* [ABOUT THIS EXERCISE]: What is needed is an exact reproduction of the listing, without its pictures.

--- GIVEN DATA Enclosed Below ---

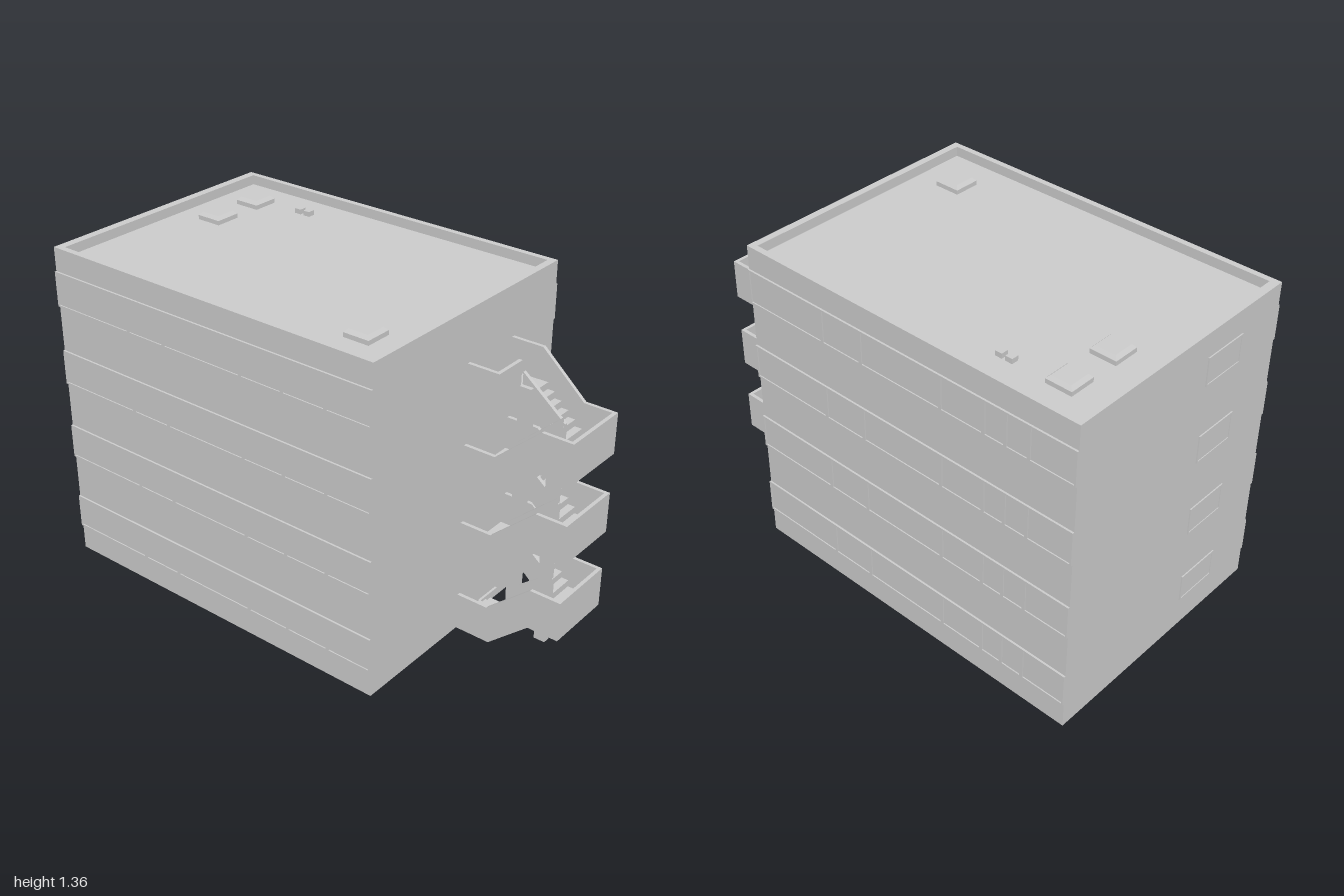
import * as THREE from 'three';

const material = new THREE.MeshStandardMaterial({ color: 0xcccccc, flatShading: true });

function add(parent, name, geometry) {
  const mesh = new THREE.Mesh(geometry, material);
  mesh.name = name;
  parent.add(mesh);
  return mesh;
}

// Box given by its limits on each axis
function box(parent, name, x0, x1, y0, y1, z0, z1) {
  const mesh = add(parent, name, new THREE.BoxGeometry(x1 - x0, y1 - y0, z1 - z0));
  mesh.position.set((x0 + x1) / 2, (y0 + y1) / 2, (z0 + z1) / 2);
  return mesh;
}

const rect = (x0, x1, y0, y1) => [[x0, y0], [x1, y0], [x1, y1], [x0, y1]];
const toPoints = (pts) => pts.map(([x, y]) => new THREE.Vector2(x, y));

// Outline with optional holes, extruded along +z
function plate(outline, depth, holes = []) {
  const shape = new THREE.Shape(toPoints(outline));
  holes.forEach((h) => shape.holes.push(new THREE.Path(toPoints(h))));
  return new THREE.ExtrudeGeometry(shape, { depth, bevelEnabled: false });
}

// Window: thin pane with a raised frame, facing +z in its own space
function windowUnit(parent, name, x0, x1, y0, y1, depth) {
  const t = 0.007;
  const unit = new THREE.Group();
  unit.name = name;
  box(unit, 'pane', x0, x1, y0, y1, -0.002, depth * 0.4);
  add(unit, 'frame', plate(rect(x0, x1, y0, y1), depth, [rect(x0 + t, x1 - t, y0 + t, y1 - t)]));
  parent.add(unit);
  return unit;
}

const STOREY = 0.334;
const LEFT = -0.995, RIGHT = 0.55, HALF = 0.55, ROOF = 1.32, TOP = 1.36;

function buildBlock(root) {
  const block = new THREE.Group();
  block.name = 'building';
  root.add(block);
  box(block, 'body', LEFT, RIGHT - 0.01, 0, ROOF, -HALF, HALF);

  // Right wall skin with recessed doorways onto the stair landings
  const doors = [0.035, 0.335, 0.67, 1.0].map((y) => rect(0.135, 0.265, y, y + 0.26));
  const skin = add(block, 'stairWall', plate(rect(-HALF, HALF, 0, ROOF), 0.01, doors));
  skin.rotation.y = Math.PI / 2;
  skin.position.x = RIGHT - 0.01;

  // Roof parapet
  const parapet = add(block, 'roofParapet', plate(
    rect(LEFT, RIGHT, -HALF, HALF), TOP - ROOF, [rect(-0.96, 0.52, -0.525, 0.525)]));
  parapet.rotation.x = -Math.PI / 2;
  parapet.position.y = ROOF;

  // Window bands on front, back and left, one per storey
  const frontEdges = [LEFT, -0.605, -0.42, -0.04, 0.155, 0.35, RIGHT];
  const backEdges = [-RIGHT, -0.165, 0.03, 0.41, 0.605, 0.7, 0.8, -LEFT];
  for (let i = 0; i < 4; i++) {
    const y0 = 0.112 + i * 0.335, y1 = y0 + 0.145;
    [[frontEdges, 'frontWindows', 0], [backEdges, 'backWindows', Math.PI]].forEach(([edges, name, turn]) => {
      const band = new THREE.Group();
      band.name = name;
      for (let k = 0; k + 1 < edges.length; k++) {
        windowUnit(band, 'window', edges[k], edges[k + 1], y0, y1, 0.008);
      }
      band.rotation.y = turn;
      band.position.z = turn ? -HALF : HALF;
      block.add(band);
    });
    const side = windowUnit(block, 'leftWindow', 0.13, 0.33, y0 + 0.02, y1 - 0.005, 0.005);
    side.rotation.y = -Math.PI / 2;
    side.position.x = LEFT;
  }

  // Skylights: curb with a tapered cap
  [[-0.795, -0.36], [-0.795, -0.135], [0.355, 0.345]].forEach(([x, z]) => {
    box(block, 'skylightCurb', x - 0.055, x + 0.055, ROOF, ROOF + 0.018, z - 0.055, z + 0.055);
    const cap = new THREE.CylinderGeometry(0.042 * Math.SQRT2, 0.055 * Math.SQRT2, 0.014, 4);
    cap.rotateY(Math.PI / 4);
    add(block, 'skylightCap', cap).position.set(x, ROOF + 0.025, z);
  });
  [-0.582, -0.537].forEach((x) =>
    box(block, 'roofVent', x - 0.015, x + 0.015, ROOF, ROOF + 0.02, -0.41, -0.38));
}

function buildStairs(root) {
  const stairs = new THREE.Group();
  stairs.name = 'outsideStairs';
  root.add(stairs);
  const X0 = RIGHT, XA = 0.685, XB = 0.87, X1 = 1, ZF = 0.015, ZB = -0.28;
  const T = 0.015, H = 0.168, RISE = STOREY / 2, STEPS = 6;

  const panel = (name, pts, z) => { add(stairs, name, plate(pts, T)).position.z = z; };

  // Stepped flight; climbs from (xs, y) to (xe, y + RISE)
  function flight(name, xs, xe, y, z0, z1) {
    const run = (xe - xs) / STEPS, rise = RISE / STEPS;
    for (let k = 0; k < STEPS; k++) {
      const a = xs + k * run, b = a + run * 1.25;
      const top = y + (k + 1) * rise;
      box(stairs, name, Math.min(a, b), Math.max(a, b), Math.max(0, top - rise - 0.008), top, z0, z1);
    }
  }

  for (let i = 0; i < 3; i++) {
    const lo = i * STOREY - (i ? 0.018 : 0), mid = 0.15 + i * 0.333, hi = (i + 1) * STOREY - 0.02;
    // Front balustrade: inner landing, rising flight, outer landing
    const foot = i ? [[X0, lo], [XA, lo]] : [[X0, 0], [0.70, 0]];
    panel('frontBalustrade', [...foot, [XB, mid], [X1, mid], [X1, mid + H],
      [XB, mid + H], [XA, lo + H - (i ? 0 : 0.012)], [X0, lo + H - (i ? 0 : 0.012)]], ZF - T);
    // Back balustrade: outer landing, rising flight, upper inner landing
    panel('backBalustrade', [[X0, hi], [XA, hi], [XB, mid], [X1, mid], [X1, mid + H],
      [XB, mid + H], [XA, hi + H], [X0, hi + H]], ZB);
    // Inner balustrades along the stairwell
    panel('innerBalustrade', [[XA + (i ? 0 : 0.015), lo], [XB, mid], [XB, mid + H],
      [XA, lo + H]], -0.13);
    panel('innerBalustrade', [[XB, mid], [XB, mid + H * 0.8], [XA, hi + H * 0.7], [XA, hi]], -0.155);
    // Outer landing
    box(stairs, 'outerBalustrade', X1 - T, X1, mid, mid + H, ZB + T, ZF - T);
    box(stairs, 'outerLanding', XB, X1 - T, mid + 0.012, mid + 0.035, ZB + T, ZF - T);
    // Upper inner landing
    box(stairs, 'innerLanding', X0, XA, hi + 0.012, hi + 0.035, ZB + T, ZF - T);
    flight('frontStep', XA, XB, lo + 0.03, -0.115, ZF - T);
    flight('backStep', XB, XA, mid + 0.035, ZB + T, -0.155);
  }

  // Closed top landing
  const top = 3 * STOREY - 0.02;
  box(stairs, 'topBalustrade', X0, XA, top, top + H, ZF - T, ZF);
  box(stairs, 'topEndBalustrade', XA - T, XA, top, top + H, -0.13, ZF - T);

  // Posts in the stairwell
  box(stairs, 'innerPost', 0.682, 0.733, 0, 1.05, -0.152, -0.122);
  box(stairs, 'outerPost', 0.82, 0.868, 0, 0.94, -0.152, -0.122);

  // Entrance landing with steps down to the back
  box(stairs, 'entranceLanding', X0, XA, 0, 0.035, -0.15, ZF - T);
  [0.023, 0.011].forEach((h, k) =>
    box(stairs, 'entranceStep', X0, XA, 0, h, -0.185 - k * 0.035, -0.15 - k * 0.035));
}

export function createModel() {
  const model = new THREE.Group();
  model.name = 'officeBlock';
  buildBlock(model);
  buildStairs(model);
  return model;
}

--- End of Enclosed GIVEN DATA ---

* [WRITTEN REPLY]:
import * as THREE from 'three';

const material = new THREE.MeshStandardMaterial({ color: 0xcccccc, flatShading: true });

function add(parent, name, geometry) {
  const mesh = new THREE.Mesh(geometry, material);
  mesh.name = name;
  parent.add(mesh);
  return mesh;
}

// Box given by its limits on each axis
function box(parent, name, x0, x1, y0, y1, z0, z1) {
  const mesh = add(parent, name, new THREE.BoxGeometry(x1 - x0, y1 - y0, z1 - z0));
  mesh.position.set((x0 + x1) / 2, (y0 + y1) / 2, (z0 + z1) / 2);
  return mesh;
}

const rect = (x0, x1, y0, y1) => [[x0, y0], [x1, y0], [x1, y1], [x0, y1]];
const toPoints = (pts) => pts.map(([x, y]) => new THREE.Vector2(x, y));

// Outline with optional holes, extruded along +z
function plate(outline, depth, holes = []) {
  const shape = new THREE.Shape(toPoints(outline));
  holes.forEach((h) => shape.holes.push(new THREE.Path(toPoints(h))));
  return new THREE.ExtrudeGeometry(shape, { depth, bevelEnabled: false });
}

// Window: thin pane with a raised frame, facing +z in its own space
function windowUnit(parent, name, x0, x1, y0, y1, depth) {
  const t = 0.007;
  const unit = new THREE.Group();
  unit.name = name;
  box(unit, 'pane', x0, x1, y0, y1, -0.002, depth * 0.4);
  add(unit, 'frame', plate(rect(x0, x1, y0, y1), depth, [rect(x0 + t, x1 - t, y0 + t, y1 - t)]));
  parent.add(unit);
  return unit;
}

const STOREY = 0.334;
const LEFT = -0.995, RIGHT = 0.55, HALF = 0.55, ROOF = 1.32, TOP = 1.36;

function buildBlock(root) {
  const block = new THREE.Group();
  block.name = 'building';
  root.add(block);
  box(block, 'body', LEFT, RIGHT - 0.01, 0, ROOF, -HALF, HALF);

  // Right wall skin with recessed doorways onto the stair landings
  const doors = [0.035, 0.335, 0.67, 1.0].map((y) => rect(0.135, 0.265, y, y + 0.26));
  const skin = add(block, 'stairWall', plate(rect(-HALF, HALF, 0, ROOF), 0.01, doors));
  skin.rotation.y = Math.PI / 2;
  skin.position.x = RIGHT - 0.01;

  // Roof parapet
  const parapet = add(block, 'roofParapet', plate(
    rect(LEFT, RIGHT, -HALF, HALF), TOP - ROOF, [rect(-0.96, 0.52, -0.525, 0.525)]));
  parapet.rotation.x = -Math.PI / 2;
  parapet.position.y = ROOF;

  // Window bands on front, back and left, one per storey
  const frontEdges = [LEFT, -0.605, -0.42, -0.04, 0.155, 0.35, RIGHT];
  const backEdges = [-RIGHT, -0.165, 0.03, 0.41, 0.605, 0.7, 0.8, -LEFT];
  for (let i = 0; i < 4; i++) {
    const y0 = 0.112 + i * 0.335, y1 = y0 + 0.145;
    [[frontEdges, 'frontWindows', 0], [backEdges, 'backWindows', Math.PI]].forEach(([edges, name, turn]) => {
      const band = new THREE.Group();
      band.name = name;
      for (let k = 0; k + 1 < edges.length; k++) {
        windowUnit(band, 'window', edges[k], edges[k + 1], y0, y1, 0.008);
      }
      band.rotation.y = turn;
      band.position.z = turn ? -HALF : HALF;
      block.add(band);
    });
    const side = windowUnit(block, 'leftWindow', 0.13, 0.33, y0 + 0.02, y1 - 0.005, 0.005);
    side.rotation.y = -Math.PI / 2;
    side.position.x = LEFT;
  }

  // Skylights: curb with a tapered cap
  [[-0.795, -0.36], [-0.795, -0.135], [0.355, 0.345]].forEach(([x, z]) => {
    box(block, 'skylightCurb', x - 0.055, x + 0.055, ROOF, ROOF + 0.018, z - 0.055, z + 0.055);
    const cap = new THREE.CylinderGeometry(0.042 * Math.SQRT2, 0.055 * Math.SQRT2, 0.014, 4);
    cap.rotateY(Math.PI / 4);
    add(block, 'skylightCap', cap).position.set(x, ROOF + 0.025, z);
  });
  [-0.582, -0.537].forEach((x) =>
    box(block, 'roofVent', x - 0.015, x + 0.015, ROOF, ROOF + 0.02, -0.41, -0.38));
}

function buildStairs(root) {
  const stairs = new THREE.Group();
  stairs.name = 'outsideStairs';
  root.add(stairs);
  const X0 = RIGHT, XA = 0.685, XB = 0.87, X1 = 1, ZF = 0.015, ZB = -0.28;
  const T = 0.015, H = 0.168, RISE = STOREY / 2, STEPS = 6;

  const panel = (name, pts, z) => { add(stairs, name, plate(pts, T)).position.z = z; };

  // Stepped flight; climbs from (xs, y) to (xe, y + RISE)
  function flight(name, xs, xe, y, z0, z1) {
    const run = (xe - xs) / STEPS, rise = RISE / STEPS;
    for (let k = 0; k < STEPS; k++) {
      const a = xs + k * run, b = a + run * 1.25;
      const top = y + (k + 1) * rise;
      box(stairs, name, Math.min(a, b), Math.max(a, b), Math.max(0, top - rise - 0.008), top, z0, z1);
    }
  }

  for (let i = 0; i < 3; i++) {
    const lo = i * STOREY - (i ? 0.018 : 0), mid = 0.15 + i * 0.333, hi = (i + 1) * STOREY - 0.02;
    // Front balustrade: inner landing, rising flight, outer landing
    const foot = i ? [[X0, lo], [XA, lo]] : [[X0, 0], [0.70, 0]];
    panel('frontBalustrade', [...foot, [XB, mid], [X1, mid], [X1, mid + H],
      [XB, mid + H], [XA, lo + H - (i ? 0 : 0.012)], [X0, lo + H - (i ? 0 : 0.012)]], ZF - T);
    // Back balustrade: outer landing, rising flight, upper inner landing
    panel('backBalustrade', [[X0, hi], [XA, hi], [XB, mid], [X1, mid], [X1, mid + H],
      [XB, mid + H], [XA, hi + H], [X0, hi + H]], ZB);
    // Inner balustrades along the stairwell
    panel('innerBalustrade', [[XA + (i ? 0 : 0.015), lo], [XB, mid], [XB, mid + H],
      [XA, lo + H]], -0.13);
    panel('innerBalustrade', [[XB, mid], [XB, mid + H * 0.8], [XA, hi + H * 0.7], [XA, hi]], -0.155);
    // Outer landing
    box(stairs, 'outerBalustrade', X1 - T, X1, mid, mid + H, ZB + T, ZF - T);
    box(stairs, 'outerLanding', XB, X1 - T, mid + 0.012, mid + 0.035, ZB + T, ZF - T);
    // Upper inner landing
    box(stairs, 'innerLanding', X0, XA, hi + 0.012, hi + 0.035, ZB + T, ZF - T);
    flight('frontStep', XA, XB, lo + 0.03, -0.115, ZF - T);
    flight('backStep', XB, XA, mid + 0.035, ZB + T, -0.155);
  }

  // Closed top landing
  const top = 3 * STOREY - 0.02;
  box(stairs, 'topBalustrade', X0, XA, top, top + H, ZF - T, ZF);
  box(stairs, 'topEndBalustrade', XA - T, XA, top, top + H, -0.13, ZF - T);

  // Posts in the stairwell
  box(stairs, 'innerPost', 0.682, 0.733, 0, 1.05, -0.152, -0.122);
  box(stairs, 'outerPost', 0.82, 0.868, 0, 0.94, -0.152, -0.122);

  // Entrance landing with steps down to the back
  box(stairs, 'entranceLanding', X0, XA, 0, 0.035, -0.15, ZF - T);
  [0.023, 0.011].forEach((h, k) =>
    box(stairs, 'entranceStep', X0, XA, 0, h, -0.185 - k * 0.035, -0.15 - k * 0.035));
}

export function createModel() {
  const model = new THREE.Group();
  model.name = 'officeBlock';
  buildBlock(model);
  buildStairs(model);
  return model;
}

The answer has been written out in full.